- Activity -
Your task is to reproduce, exactly and only, the lines running from the line containing "dish.rotateX(Math.PI / 2);" to the end of the data below, both included.

━━ Records provided

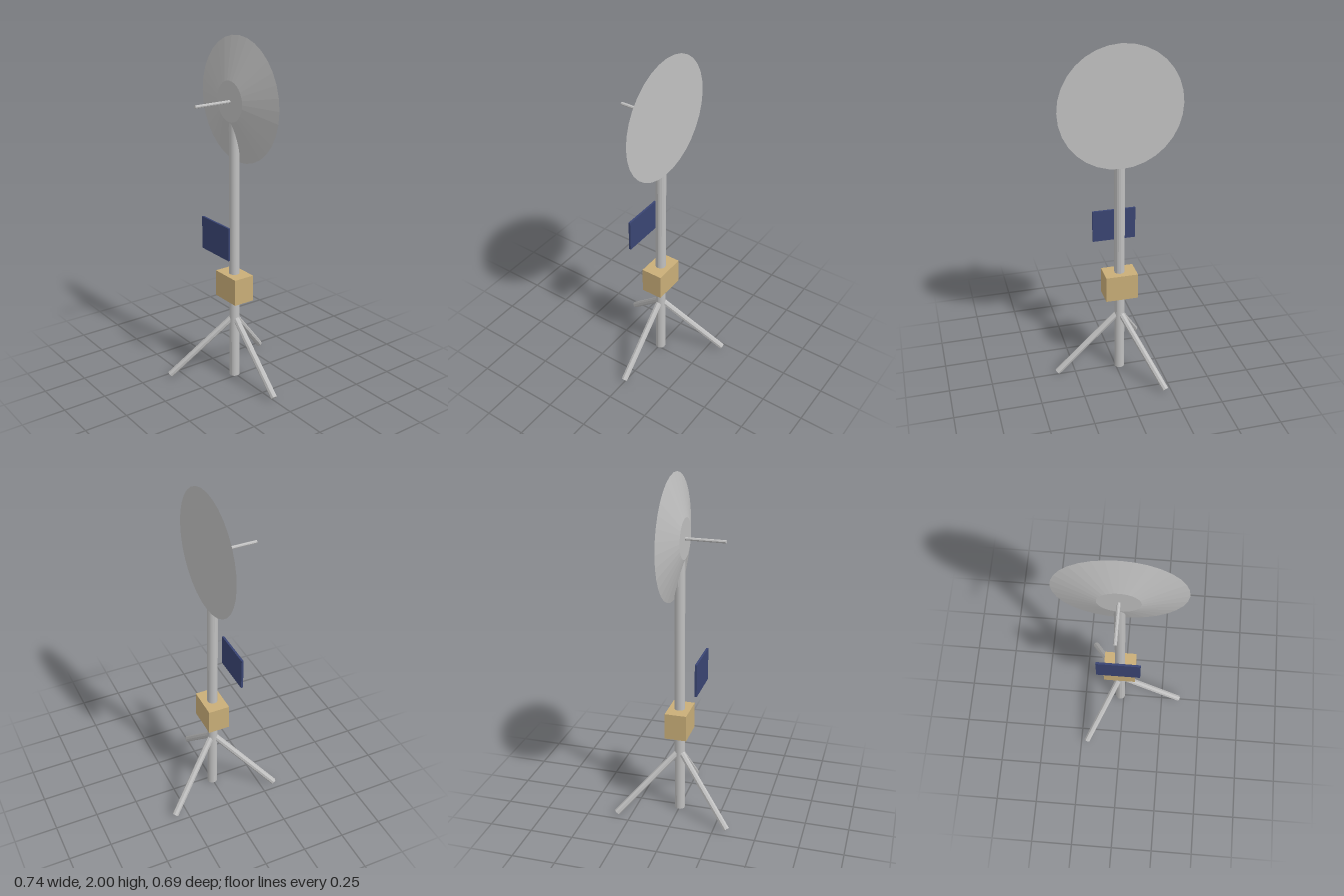
import * as THREE from 'three';

const material = (name, color) => {
  const m = new THREE.MeshStandardMaterial({ color, flatShading: true });
  m.name = name;
  return m;
};

export function createModel() {
  const model = new THREE.Group();
  model.name = 'dishStation';
  const grey = material('grey metal', 0xc0c0c0);
  const tan = material('tan casing', 0xc9ae78);
  const navy = material('navy panel', 0x3a4573);
  const axisX = -0.023; // the mast stands slightly off centre

  const add = (name, geometry, mat, x, y, z) => {
    const mesh = new THREE.Mesh(geometry, mat);
    mesh.name = name;
    mesh.position.set(x, y, z);
    model.add(mesh);
    return mesh;
  };

  // Round bar between two points
  const bar = (name, a, b, radius, sides) => {
    const dir = b.clone().sub(a);
    const mid = a.clone().add(b).multiplyScalar(0.5);
    const mesh = add(name, new THREE.CylinderGeometry(radius, radius, dir.length(), sides), grey, mid.x, mid.y, mid.z);
    mesh.quaternion.setFromUnitVectors(new THREE.Vector3(0, 1, 0), dir.normalize());
  };

  // Mast
  add('mast', new THREE.CylinderGeometry(0.03, 0.03, 1.6, 16), grey, axisX, 0.8, 0);

  // Tripod legs, 120 degrees apart
  for (let i = 0; i < 3; i++) {
    const t = (i * Math.PI * 2) / 3;
    const at = (r, y) => new THREE.Vector3(axisX + r * Math.cos(t), y, r * Math.sin(t));
    bar('leg' + (i + 1), at(0.38, 0.018), at(0.015, 0.37), 0.0185, 8);
  }

  // Equipment box and flat panel
  add('equipmentBox', new THREE.BoxGeometry(0.188, 0.155, 0.126), tan, axisX, 0.575, 0);
  add('solarPanel', new THREE.BoxGeometry(0.253, 0.19, 0.012), navy, axisX, 0.894, 0.126);

  // Solid dish with its narrow end forward, and the feed rod
  const dish = new THREE.CylinderGeometry(0.113, 0.347, 0.063, 32);
  dish.rotateX(Math.PI / 2);
  add('dish', dish, grey, axisX, 1.653, -0.0005);
  bar('feedRod', new THREE.Vector3(axisX, 1.653, 0.02), new THREE.Vector3(axisX, 1.653, 0.253), 0.009, 8);

  return model;
}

━━━━

- Written solution -
  dish.rotateX(Math.PI / 2);
  add('dish', dish, grey, axisX, 1.653, -0.0005);
  bar('feedRod', new THREE.Vector3(axisX, 1.653, 0.02), new THREE.Vector3(axisX, 1.653, 0.253), 0.009, 8);

  return model;
}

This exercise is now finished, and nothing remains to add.